**Your assignment:** For each line of the listing that contains "Cube", make a copy and return it.

**Data to use:**
-------
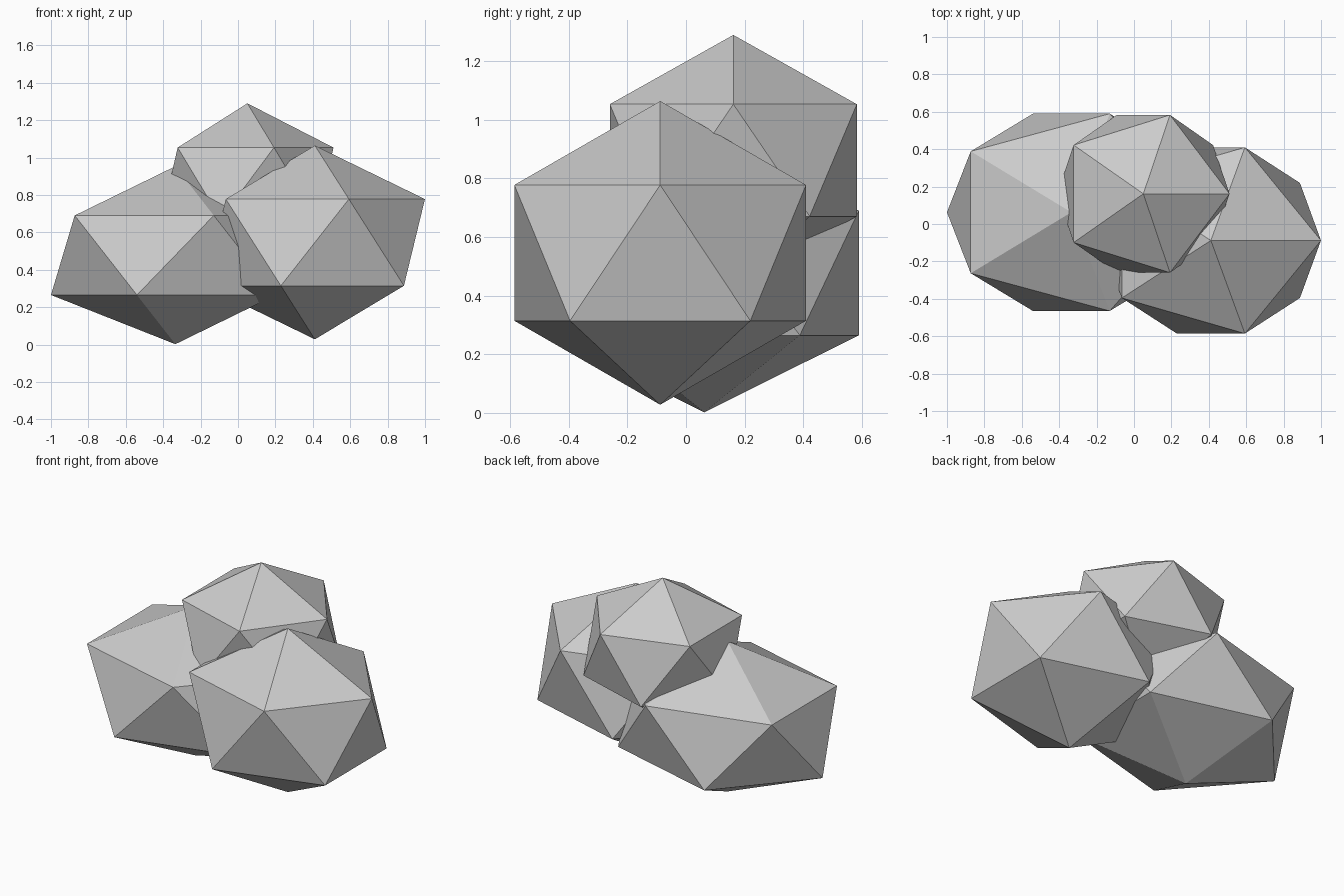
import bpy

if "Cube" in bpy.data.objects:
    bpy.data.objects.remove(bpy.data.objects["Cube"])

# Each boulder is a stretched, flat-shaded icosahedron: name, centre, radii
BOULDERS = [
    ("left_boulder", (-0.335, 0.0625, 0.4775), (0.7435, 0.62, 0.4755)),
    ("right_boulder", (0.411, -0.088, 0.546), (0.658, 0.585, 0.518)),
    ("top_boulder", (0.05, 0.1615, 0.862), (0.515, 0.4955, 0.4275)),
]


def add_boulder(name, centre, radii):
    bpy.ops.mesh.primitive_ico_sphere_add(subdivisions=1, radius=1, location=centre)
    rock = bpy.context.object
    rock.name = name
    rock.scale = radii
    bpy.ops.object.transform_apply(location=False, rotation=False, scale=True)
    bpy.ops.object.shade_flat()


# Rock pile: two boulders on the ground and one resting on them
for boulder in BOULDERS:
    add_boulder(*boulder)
-------
**Task solution:**
if "Cube" in bpy.data.objects:
    bpy.data.objects.remove(bpy.data.objects["Cube"])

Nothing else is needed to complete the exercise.